Editor’s Note: Nasim Fekrat started the Afghan Lord blog in 2004 in Afghanistan, where he grew up. He is now a student at Dickinson College in the U.S. state of Pennsylvania. The opinions expressed in this guest blog are solely those of Nasim Fekrat.
This year, the Nowruz festival holds even more significance and importance in the lives of Afghans since the United Nation’s General Assembly recognized March 21 as International Day of Nowruz.
Nowruz, banned under Taliban rule, begins on the day of the vernal equinox (the first day of spring) and marks the beginning of the new year. Every year, three days before Nowruz, tens of thousands of people travel to the northern Afghanistan city of Mazar-e Sharif to watch the elaborate ceremony.

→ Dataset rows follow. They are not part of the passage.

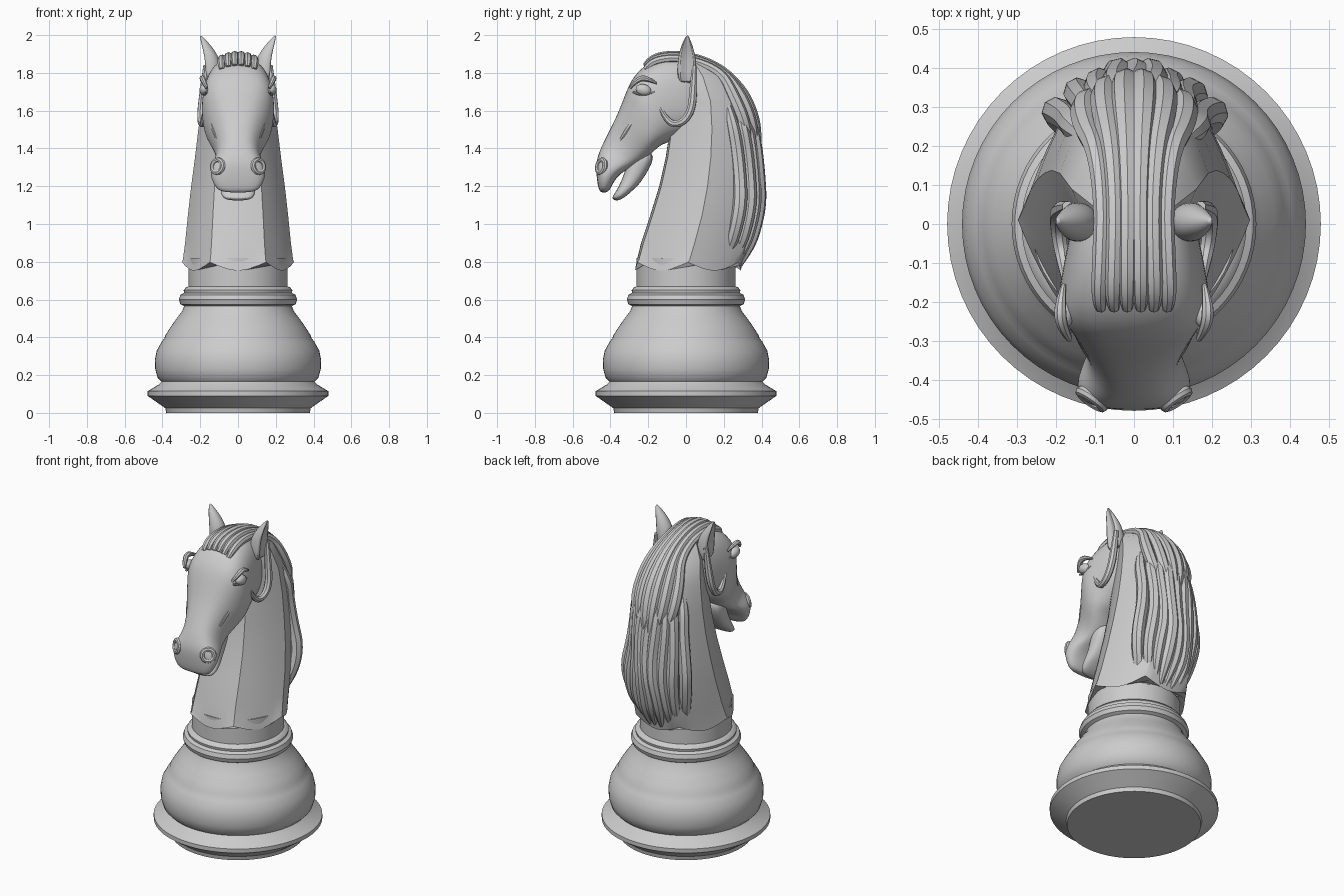
import bpy, bmesh, math
from math import sin, cos, pi, radians


def loft(name, rings, subsurf=0):
    """Skin a list of closed rings and cap both ends."""
    bm = bmesh.new()
    vs = [[bm.verts.new(p) for p in r] for r in rings]
    n = len(rings[0])
    for a, b in zip(vs, vs[1:]):
        for i in range(n):
            j = (i + 1) % n
            bm.faces.new((a[i], a[j], b[j], b[i]))
    bm.faces.new(vs[0])
    bm.faces.new(vs[-1])
    bmesh.ops.recalc_face_normals(bm, faces=bm.faces)
    me = bpy.data.meshes.new(name)
    bm.to_mesh(me)
    bm.free()
    ob = bpy.data.objects.new(name, me)
    bpy.context.collection.objects.link(ob)
    if subsurf:
        m = ob.modifiers.new("smooth", 'SUBSURF')
        m.levels = m.render_levels = subsurf
    return ob


def strand(name, pts, bevel=1.0):
    """Tapered tube through (x, y, z, radius) points."""
    cu = bpy.data.curves.new(name, 'CURVE')
    cu.dimensions = '3D'
    cu.bevel_depth = bevel
    cu.bevel_resolution = 2
    cu.use_fill_caps = True
    sp = cu.splines.new('NURBS')
    sp.points.add(len(pts) - 1)
    for p, (x, y, z, r) in zip(sp.points, pts):
        p.co = (x, y, z, 1)
        p.radius = r
    sp.order_u = 3
    sp.use_endpoint_u = True
    sp.resolution_u = 5
    ob = bpy.data.objects.new(name, cu)
    bpy.context.collection.objects.link(ob)
    bpy.ops.object.select_all(action='DESELECT')
    bpy.context.view_layer.objects.active = ob
    ob.select_set(True)
    bpy.ops.object.convert(target='MESH')


# Turned base
profile = [(.38, 0), (.385, .025), (.478, .09), (.478, .115), (.42, .15), (.405, .165),
           (.425, .185), (.438, .23), (.44, .28), (.43, .33), (.405, .375), (.39, .395),
           (.385, .41), (.36, .45), (.325, .50), (.295, .54), (.285, .565), (.305, .575),
           (.313, .60), (.305, .625), (.285, .635), (.288, .65), (.275, .665), (.262, .67),
           (.262, .82)]
loft("base", [[(r * cos(2 * pi * i / 64), r * sin(2 * pi * i / 64), z) for i in range(64)]
              for r, z in profile])

# Neck: softened six-sided sections (z, front y, back y, half width), scalloped hem
neck = [(.755, -.27, .29, .297), (.80, -.262, .30, .292), (.9, -.238, .33, .28),
        (1.05, -.188, .36, .265), (1.2, -.142, .37, .248), (1.35, -.108, .37, .228),
        (1.5, -.085, .36, .21), (1.65, -.06, .32, .19), (1.78, -.05, .23, .16),
        (1.87, -.03, .10, .09)]
rings = []
for k, (z, f, b, w) in enumerate(neck):
    ring = []
    for i in range(48):
        a = 2 * pi * i / 48
        hexr = cos(pi / 6) / cos(a % (pi / 3) - pi / 6)
        r = .3 + .7 * hexr
        y = (f + b) / 2 + (b - f) / 2 * r * sin(a) / (.3 + .7 * .866)
        hem = .045 * (1 - abs(sin(3 * a))) if k == 0 else 0
        ring.append((w * r * cos(a), y, z + hem - (.002 if k == 0 else 0)))
    rings.append(ring)
rings[1] = [(x, y, max(z, rings[0][i][2] + .012)) for i, (x, y, z) in enumerate(rings[1])]
loft("neck", rings)


# Head: sections given as face point, jaw point, half width, face narrowing
def sections(data):
    out = []
    for fy, fz, by, bz, w, s in data:
        ring = []
        for i in range(16):
            c, d = cos(2 * pi * i / 16), sin(2 * pi * i / 16)
            x = w * math.copysign(abs(c) ** .7, c) * (1 - s * d)
            t = (1 + math.copysign(abs(d) ** .8, d)) / 2
            ring.append((x, by + (fy - by) * t, bz + (fz - bz) * t))
        out.append(ring)
    return out


loft("head", sections([
    (.12, 1.84, .12, 1.50, .12, 0), (-.05, 1.90, .02, 1.47, .165, .05),
    (-.19, 1.87, -.05, 1.45, .185, -.02), (-.28, 1.79, -.09, 1.43, .198, -.04),
    (-.32, 1.70, -.12, 1.42, .187, .1), (-.36, 1.59, -.155, 1.40, .165, .22),
    (-.415, 1.48, -.20, 1.35, .125, .2), (-.455, 1.40, -.26, 1.31, .115, .1),
    (-.478, 1.33, -.32, 1.285, .145, 0), (-.476, 1.27, -.37, 1.245, .15, 0),
    (-.468, 1.20, -.395, 1.195, .125, 0), (-.455, 1.165, -.415, 1.165, .09, 0)]), 2)

# Lower jaw with chin
loft("lower_jaw", sections([
    (-.28, 1.42, -.15, 1.38, .09, 0), (-.31, 1.32, -.205, 1.27, .09, 0),
    (-.335, 1.25, -.25, 1.205, .088, 0), (-.355, 1.20, -.285, 1.175, .095, 0),
    (-.38, 1.16, -.33, 1.135, .09, 0), (-.395, 1.135, -.37, 1.12, .06, 0)]), 2)

for s, side in ((1, "right"), (-1, "left")):
    # Ear, hollowed on its outer side
    ear = []
    for cx, cy, cz, r in [(.14, .005, 1.74, .055), (.145, .005, 1.81, .058),
                          (.15, .005, 1.87, .055), (.165, .005, 1.92, .043),
                          (.185, .005, 1.965, .025), (.2, .008, 2.0, .005)]:
        ear.append([(s * (cx + r * (c - .8 * max(c, 0) ** 4)), cy + .9 * r * d, cz)
                    for c, d in [(cos(2 * pi * i / 16), sin(2 * pi * i / 16))
                                 for i in range(16)]])
    loft("ear_" + side, ear, 1)
    # Ear rim running down round the cheek
    strand("cheek_rim_" + side, [
        (s * .17, .045, 1.84, .014), (s * .18, .04, 1.72, .022), (s * .195, .03, 1.60, .022),
        (s * .195, -.02, 1.53, .02), (s * .18, -.10, 1.53, .018), (s * .175, -.15, 1.64, .008)])
    # Eye and lids
    bpy.ops.mesh.primitive_uv_sphere_add(segments=20, ring_count=12, radius=1,
                                         location=(s * .178, -.225, 1.71),
                                         rotation=(radians(-15), 0, 0))
    eye = bpy.context.object
    eye.name = "eye_" + side
    eye.scale = (.026, .042, .03)
    strand("brow_" + side, [
        (s * .165, -.295, 1.72, .008), (s * .186, -.26, 1.765, .016),
        (s * .19, -.21, 1.775, .016), (s * .18, -.155, 1.745, .006)])
    strand("lower_lid_" + side, [
        (s * .165, -.28, 1.70, .006), (s * .185, -.235, 1.672, .009),
        (s * .18, -.165, 1.70, .005)])
    # Cheek bone ridge
    strand("cheek_bone_" + side, [
        (s * .15, -.18, 1.64, .012), (s * .145, -.25, 1.58, .02),
        (s * .118, -.33, 1.47, .014), (s * .09, -.37, 1.40, .006)])
    # Nostril ring
    bpy.ops.mesh.primitive_torus_add(major_radius=.034, minor_radius=.014,
                                     major_segments=20, minor_segments=8,
                                     location=(s * .108, -.448, 1.305),
                                     rotation=(radians(80), 0, s * radians(35)))
    bpy.context.object.name = "nostril_" + side

# Upper mane: forelock over the crown and down the back (y, z, spread, radius)
upper = [(-.215, 1.84, .085, .014), (-.19, 1.875, .09, .021), (-.09, 1.90, .085, .022),
         (.05, 1.885, .08, .022), (.19, 1.82, .095, .026), (.30, 1.70, .125, .034),
         (.355, 1.57, .13, .036), (.375, 1.46, .10, .03), (.385, 1.36, .05, .012)]
for i in range(6):
    k = (i - 2.5) / 2.5
    strand("upper_mane_%d" % i, [
        (k * sp, y - (.05 * k * k if y > .25 else 0), z - .02 * k * k, r)
        for y, z, sp, r in upper])

# Lower mane: locks fanning out to the hem (y, z, spread, radius)
lower = [(.31, 1.66, .11, .015), (.345, 1.54, .165, .034), (.37, 1.40, .17, .036),
         (.385, 1.25, .18, .036), (.39, 1.12, .195, .038), (.37, 1.0, .195, .036),
         (.335, .88, .17, .032), (.285, .78, .14, .012)]
for i in range(9):
    k = (i - 4) / 4
    strand("lower_mane_%d" % i, [
        (k * sp + .012 * sin(j * 1.4 + i), y - .10 * k * k + .006 * (i % 2), z, r)
        for j, (y, z, sp, r) in enumerate(lower)])

# Smooth shading with crisp edges
bpy.ops.object.select_all(action='SELECT')
bpy.ops.object.shade_smooth_by_angle(angle=radians(35))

Nowruz is celebrated for two weeks throughout Afghanistan. People wear new clothes, refurbish their house, paint the buildings and henna their hands. Young girls go with their mothers to holy shrines and pray to have a good future, a good life and a good husband and be fortunate while the boys have an eye on their parents to decide who is fair and suitable for him.
One of most famous of Nowruz traditions among Afghans is to forget and forgive mistakes of one another and start the New Year with new hopes and new goals. During the first three days of the year, families and relatives meet and visit each other’s houses. These are parts of Afghan traditions that date back centuries.
Jashni Dehqan, which literally means the festival of farmers, is also celebrated in the first day of year, in which the farmers walk in the cities as a sign of encouragement for the agricultural productions. For the last few years, President Hamid Karzai always participated in the festival of farmers and encouraged the farmers in agricultural productions and environmental green movement. This activity is being performed in Kabul and other major cities, in which the mayor and other high governmental personalities participate.
One of the most significant symbolic traditions of Nowruz in Afghanistan is Haft Mewa, or “Seven Fruits.” (Haft Sin, or seven “S,” is a similar tradition common in Iran.) The “seven fruits” table starts with seven dried fruits: raisins, senjed (the dried fruit of the oleaster tree), pistachios, hazelnuts, prunes (dry fruit of apricot), walnuts and either almond or another species of plum fruit. Haft Mewa is like a fruit salad, served in the fruits’ syrup.
Haft Mewa and Haft Sin’s philosophy is almost the same. The seven items symbolically correspond to seven creations and holy immortals called Amesha Sepanta (meaning “bounteous immortal” in the Avestan language) protecting them. The seven elements of life - namely fire, earth, water, air, plants, animals and human - are represented.
Some Afghans have never forgotten the bitter period of their life during the Taliban regime when they were banned or excluded from the traditions. Celebrating Nowruz always involves music and various entertainments that from the Taliban point of view, were forbidden. Another reason that the Taliban banned Nowruz was that women have a significant role in the Nowruz ceremony. In the time of Taliban, women were not allowed to participate in any ceremonies that music played and dancing was involved.
Traditionally, Afghan women celebrate Nowruz with Samanak: it is made of wheat germ and is a special Afghan female tradition. They cook it from late in the evening until daylight. During this cooking time, the women gather around and sing Nowruzi songs, accompanied with special drums and dancing. No men are allowed to take part in this ceremony.
According to BBC report, the director of the Nowruz festival in Mazar-e Sharif said that this year an estimated 120,000 people throughout the country are traveling to Mazar-e Sharif. The ceremony always taken place in the Shrine of Hazrat Ali, also known as the Blue Mosque.
One part of the Afghan New Year is a speech by President Karzai, outlining the events of the past year and his programs for the new year. After the official speech, the president calls upon the special security guard to start the New Year celebration with three shots of a cannon. Following the three shots, a huge flag is raised from the ground. People watch the movement carefully - if it rises hard and slowly, a bad year is predicted but if the flag is risen gently, the new year is predicted a fortunate and happiness year.
When the day’s ceremony ended, the night’s ceremonies arrive, full of music and concerts. Every year, top singers are invited by the government to travel from Europe and America to northern Afghanistan and sing for the new year celebration. Not only Afghan singers are invited but groups of musicians and singers from Pakistan, India, Iran, Turkey, Tajikistan and Uzbekistan are included to participate and demonstrate their culture alongside Afghan artists. After the official ceremony, people head to a huge field for a game of buzkashi, an ancient traditional sport where riders on horses compete over a goat or calf carcass.
This year, all Afghans are hoping to start a good year with changes and improvement in security issues. Some refer to the Marjah operation as a successful example of fighting against the Taliban insurgency and wish that the Taliban will be wiped out in the southern region. Afghans are excited that from now on, Nowruz will be recognized by the United Nations as it becomes part of the world’s many heritages.